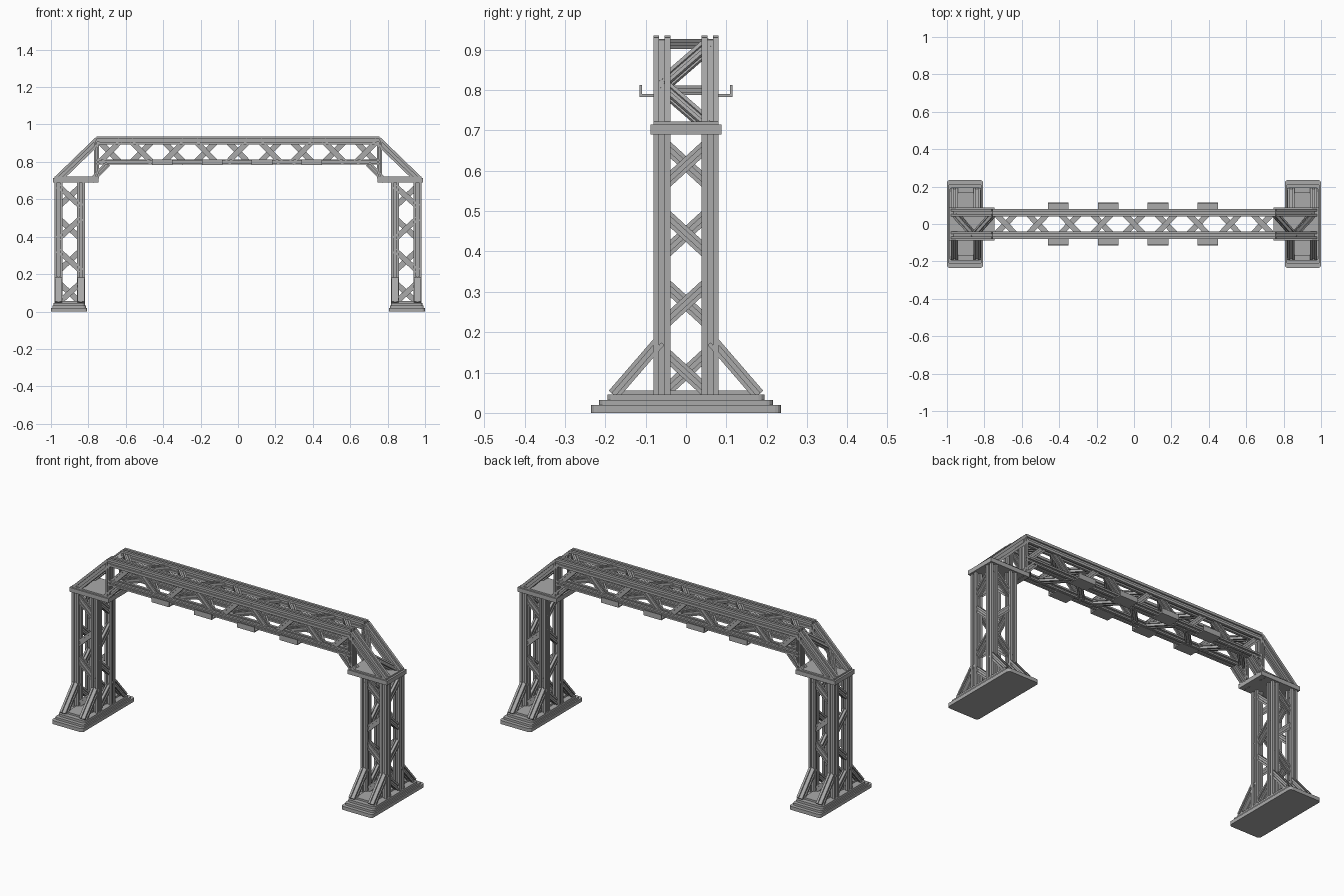
import bpy, bmesh
from mathutils import Vector, Matrix

cube = bpy.data.objects.get("Cube")
if cube:
    bpy.data.objects.remove(cube, do_unlink=True)

steel = bpy.data.materials.new("grey steel")
steel.use_nodes = True
GREY = (0.4, 0.4, 0.4, 1)
steel.diffuse_color = GREY
steel.node_tree.nodes["Principled BSDF"].inputs["Base Color"].default_value = GREY

# One side of a square section with a shallow groove; turned four times
SIDE = [(.5, -.5), (.5, -.17), (.3, -.17), (.3, .17), (.5, .17)]
SECTION = []
for turn in range(4):
    for a, b in SIDE:
        for _ in range(turn):
            a, b = -b, a
        SECTION.append((a, b))


def bar(bm, p, q, w, h=None, side=(0, 1, 0)):
    """Grooved bar from p to q; h is its size along the side direction."""
    h = h or w
    p, q = Vector(p), Vector(q)
    axis = (q - p).normalized()
    v = Vector(side)
    v = (v - axis * v.dot(axis)).normalized()
    u = v.cross(axis)
    rings = [[bm.verts.new(c + u * a * w + v * b * h) for a, b in SECTION] for c in (p, q)]
    n = len(SECTION)
    for i in range(n):
        j = (i + 1) % n
        bm.faces.new((rings[0][i], rings[0][j], rings[1][j], rings[1][i]))
    bm.faces.new(rings[0][::-1])
    bm.faces.new(rings[1])


def block(bm, lo, hi, round_corner=0):
    lo, hi = Vector(lo), Vector(hi)
    size = hi - lo
    mat = Matrix.Translation((lo + hi) / 2) @ Matrix.Diagonal((*size, 1))
    verts = bmesh.ops.create_cube(bm, size=1, matrix=mat)["verts"]
    if round_corner:
        edges = {e for v in verts for e in v.link_edges
                 if abs(e.verts[0].co.z - e.verts[1].co.z) > size.z / 2}
        bmesh.ops.bevel(bm, geom=list(edges), offset=round_corner, segments=3,
                        profile=.5, affect='EDGES')


def finish(bm, name):
    bmesh.ops.recalc_face_normals(bm, faces=bm.faces)
    mesh = bpy.data.meshes.new(name)
    bm.to_mesh(mesh)
    bm.free()
    mesh.materials.append(steel)
    obj = bpy.data.objects.new(name, mesh)
    bpy.context.collection.objects.link(obj)


POST = .042      # chord and post thickness
OFF = .06        # chord distance from the centre line
BRACE = .03
CX = .9          # tower centre
SIGNS = (-1, 1)

for s, label in ((1, "left"), (-1, "right")):
    # Stepped footing
    bm = bmesh.new()
    for hx, hy, z0, z1 in ((.097, .235, 0, .02), (.09, .215, .02, .032), (.084, .195, .032, .045)):
        block(bm, (s * .903 - hx, -hy, z0), (s * .903 + hx, hy, z1), .015)
    block(bm, (s * CX - .05, -.17, .045), (s * CX + .05, .17, .055))
    finish(bm, label + "_footing")

    # Corner posts
    bm = bmesh.new()
    for dx in SIGNS:
        for y in SIGNS:
            bar(bm, (s * CX + dx * OFF, y * OFF, .04), (s * CX + dx * OFF, y * OFF, .7), POST)
    finish(bm, label + "_tower_posts")

    # Zigzag bracing, reversed on opposite faces
    bm = bmesh.new()
    for i in range(4):
        z = .1 + i * .172
        lean = 1 if i % 2 else -1
        for f in SIGNS:
            d = OFF * lean * f
            x = s * (CX + f * OFF)
            bar(bm, (x, -d, z - .055), (x, d, z + .055), BRACE, .026, (1, 0, 0))
            bar(bm, (s * CX - d, f * OFF, z - .055), (s * CX + d, f * OFF, z + .055), BRACE, .026)
    finish(bm, label + "_tower_bracing")

    # Sloping foot stays
    bm = bmesh.new()
    for dx in SIGNS:
        for y in SIGNS:
            x = s * CX + dx * OFF
            bar(bm, (x, y * .18, .045), (x, y * .065, .178), BRACE, .036, (1, 0, 0))
    finish(bm, label + "_foot_stays")

    # Tower cap plate
    bm = bmesh.new()
    xs = sorted((s * .99, s * .745))
    block(bm, (xs[0], -.088, .69), (xs[1], .088, .714))
    block(bm, (xs[0] + .01, -.08, .714), (xs[1] - .01, .08, .722))
    finish(bm, label + "_tower_cap")

    # Sloped shoulder frame with knee braces
    bm = bmesh.new()
    low, high = Vector((s * .963, 0, .707)), Vector((s * .748, 0, .915))
    for y in SIGNS:
        dy = Vector((0, y * OFF, 0))
        bar(bm, low + dy, high + dy, POST)
        bar(bm, (s * .757, y * OFF, .71), (s * .757, y * OFF, .91), .026, POST)
        bar(bm, (s * .785, y * OFF, .698), (s * .695, y * OFF, .79), .03, POST)
    mid = (low + high) / 2
    across = Vector((0, OFF, 0))
    normal = (s, 0, 1)
    bar(bm, low + across, mid - across, BRACE, .026, normal)
    bar(bm, mid - across, high + across, BRACE, .026, normal)
    bar(bm, (s * .75, -OFF, .915), (s * .75, OFF, .915), .03)
    bar(bm, (s * .75, -OFF, .8), (s * .75, OFF, .8), .028)
    finish(bm, label + "_shoulder")

# Long beam chords
bm = bmesh.new()
for y in SIGNS:
    bar(bm, (-.757, y * OFF, .914), (.757, y * OFF, .914), POST)
    bar(bm, (-.757, y * OFF, .799), (.757, y * OFF, .799), .028, POST)
finish(bm, "beam_chords")

# Beam bracing on all four sides
bm = bmesh.new()
for i in range(9):
    x = (i - 4) * .1715
    lean = 1 if i % 2 == 0 else -1
    for f in SIGNS:
        d = .058 * lean * -f
        bar(bm, (x - d, f * OFF, .795), (x + d, f * OFF, .912), BRACE, .026)
        z = .914 if f > 0 else .799
        bar(bm, (x - d, -OFF, z), (x + d, OFF, z), BRACE, .024, (0, 0, 1))
finish(bm, "beam_bracing")

# Lipped side trays
bm = bmesh.new()
for i in range(4):
    x = -.405 + i * .2667
    for y in SIGNS:
        ya, yb = sorted((y * .05, y * .115))
        block(bm, (x - .055, ya, .783), (x + .055, yb, .79))
        ya, yb = sorted((y * .109, y * .115))
        block(bm, (x - .055, ya, .783), (x + .055, yb, .813))
finish(bm, "side_trays")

────────────────────────────────────────

**WORK ORDER:** Copy every record exactly, dropping the images.

**EXERCISE OUTPUT:**
import bpy, bmesh
from mathutils import Vector, Matrix

cube = bpy.data.objects.get("Cube")
if cube:
    bpy.data.objects.remove(cube, do_unlink=True)

steel = bpy.data.materials.new("grey steel")
steel.use_nodes = True
GREY = (0.4, 0.4, 0.4, 1)
steel.diffuse_color = GREY
steel.node_tree.nodes["Principled BSDF"].inputs["Base Color"].default_value = GREY

# One side of a square section with a shallow groove; turned four times
SIDE = [(.5, -.5), (.5, -.17), (.3, -.17), (.3, .17), (.5, .17)]
SECTION = []
for turn in range(4):
    for a, b in SIDE:
        for _ in range(turn):
            a, b = -b, a
        SECTION.append((a, b))


def bar(bm, p, q, w, h=None, side=(0, 1, 0)):
    """Grooved bar from p to q; h is its size along the side direction."""
    h = h or w
    p, q = Vector(p), Vector(q)
    axis = (q - p).normalized()
    v = Vector(side)
    v = (v - axis * v.dot(axis)).normalized()
    u = v.cross(axis)
    rings = [[bm.verts.new(c + u * a * w + v * b * h) for a, b in SECTION] for c in (p, q)]
    n = len(SECTION)
    for i in range(n):
        j = (i + 1) % n
        bm.faces.new((rings[0][i], rings[0][j], rings[1][j], rings[1][i]))
    bm.faces.new(rings[0][::-1])
    bm.faces.new(rings[1])


def block(bm, lo, hi, round_corner=0):
    lo, hi = Vector(lo), Vector(hi)
    size = hi - lo
    mat = Matrix.Translation((lo + hi) / 2) @ Matrix.Diagonal((*size, 1))
    verts = bmesh.ops.create_cube(bm, size=1, matrix=mat)["verts"]
    if round_corner:
        edges = {e for v in verts for e in v.link_edges
                 if abs(e.verts[0].co.z - e.verts[1].co.z) > size.z / 2}
        bmesh.ops.bevel(bm, geom=list(edges), offset=round_corner, segments=3,
                        profile=.5, affect='EDGES')


def finish(bm, name):
    bmesh.ops.recalc_face_normals(bm, faces=bm.faces)
    mesh = bpy.data.meshes.new(name)
    bm.to_mesh(mesh)
    bm.free()
    mesh.materials.append(steel)
    obj = bpy.data.objects.new(name, mesh)
    bpy.context.collection.objects.link(obj)


POST = .042      # chord and post thickness
OFF = .06        # chord distance from the centre line
BRACE = .03
CX = .9          # tower centre
SIGNS = (-1, 1)

for s, label in ((1, "left"), (-1, "right")):
    # Stepped footing
    bm = bmesh.new()
    for hx, hy, z0, z1 in ((.097, .235, 0, .02), (.09, .215, .02, .032), (.084, .195, .032, .045)):
        block(bm, (s * .903 - hx, -hy, z0), (s * .903 + hx, hy, z1), .015)
    block(bm, (s * CX - .05, -.17, .045), (s * CX + .05, .17, .055))
    finish(bm, label + "_footing")

    # Corner posts
    bm = bmesh.new()
    for dx in SIGNS:
        for y in SIGNS:
            bar(bm, (s * CX + dx * OFF, y * OFF, .04), (s * CX + dx * OFF, y * OFF, .7), POST)
    finish(bm, label + "_tower_posts")

    # Zigzag bracing, reversed on opposite faces
    bm = bmesh.new()
    for i in range(4):
        z = .1 + i * .172
        lean = 1 if i % 2 else -1
        for f in SIGNS:
            d = OFF * lean * f
            x = s * (CX + f * OFF)
            bar(bm, (x, -d, z - .055), (x, d, z + .055), BRACE, .026, (1, 0, 0))
            bar(bm, (s * CX - d, f * OFF, z - .055), (s * CX + d, f * OFF, z + .055), BRACE, .026)
    finish(bm, label + "_tower_bracing")

    # Sloping foot stays
    bm = bmesh.new()
    for dx in SIGNS:
        for y in SIGNS:
            x = s * CX + dx * OFF
            bar(bm, (x, y * .18, .045), (x, y * .065, .178), BRACE, .036, (1, 0, 0))
    finish(bm, label + "_foot_stays")

    # Tower cap plate
    bm = bmesh.new()
    xs = sorted((s * .99, s * .745))
    block(bm, (xs[0], -.088, .69), (xs[1], .088, .714))
    block(bm, (xs[0] + .01, -.08, .714), (xs[1] - .01, .08, .722))
    finish(bm, label + "_tower_cap")

    # Sloped shoulder frame with knee braces
    bm = bmesh.new()
    low, high = Vector((s * .963, 0, .707)), Vector((s * .748, 0, .915))
    for y in SIGNS:
        dy = Vector((0, y * OFF, 0))
        bar(bm, low + dy, high + dy, POST)
        bar(bm, (s * .757, y * OFF, .71), (s * .757, y * OFF, .91), .026, POST)
        bar(bm, (s * .785, y * OFF, .698), (s * .695, y * OFF, .79), .03, POST)
    mid = (low + high) / 2
    across = Vector((0, OFF, 0))
    normal = (s, 0, 1)
    bar(bm, low + across, mid - across, BRACE, .026, normal)
    bar(bm, mid - across, high + across, BRACE, .026, normal)
    bar(bm, (s * .75, -OFF, .915), (s * .75, OFF, .915), .03)
    bar(bm, (s * .75, -OFF, .8), (s * .75, OFF, .8), .028)
    finish(bm, label + "_shoulder")

# Long beam chords
bm = bmesh.new()
for y in SIGNS:
    bar(bm, (-.757, y * OFF, .914), (.757, y * OFF, .914), POST)
    bar(bm, (-.757, y * OFF, .799), (.757, y * OFF, .799), .028, POST)
finish(bm, "beam_chords")

# Beam bracing on all four sides
bm = bmesh.new()
for i in range(9):
    x = (i - 4) * .1715
    lean = 1 if i % 2 == 0 else -1
    for f in SIGNS:
        d = .058 * lean * -f
        bar(bm, (x - d, f * OFF, .795), (x + d, f * OFF, .912), BRACE, .026)
        z = .914 if f > 0 else .799
        bar(bm, (x - d, -OFF, z), (x + d, OFF, z), BRACE, .024, (0, 0, 1))
finish(bm, "beam_bracing")

# Lipped side trays
bm = bmesh.new()
for i in range(4):
    x = -.405 + i * .2667
    for y in SIGNS:
        ya, yb = sorted((y * .05, y * .115))
        block(bm, (x - .055, ya, .783), (x + .055, yb, .79))
        ya, yb = sorted((y * .109, y * .115))
        block(bm, (x - .055, ya, .783), (x + .055, yb, .813))
finish(bm, "side_trays")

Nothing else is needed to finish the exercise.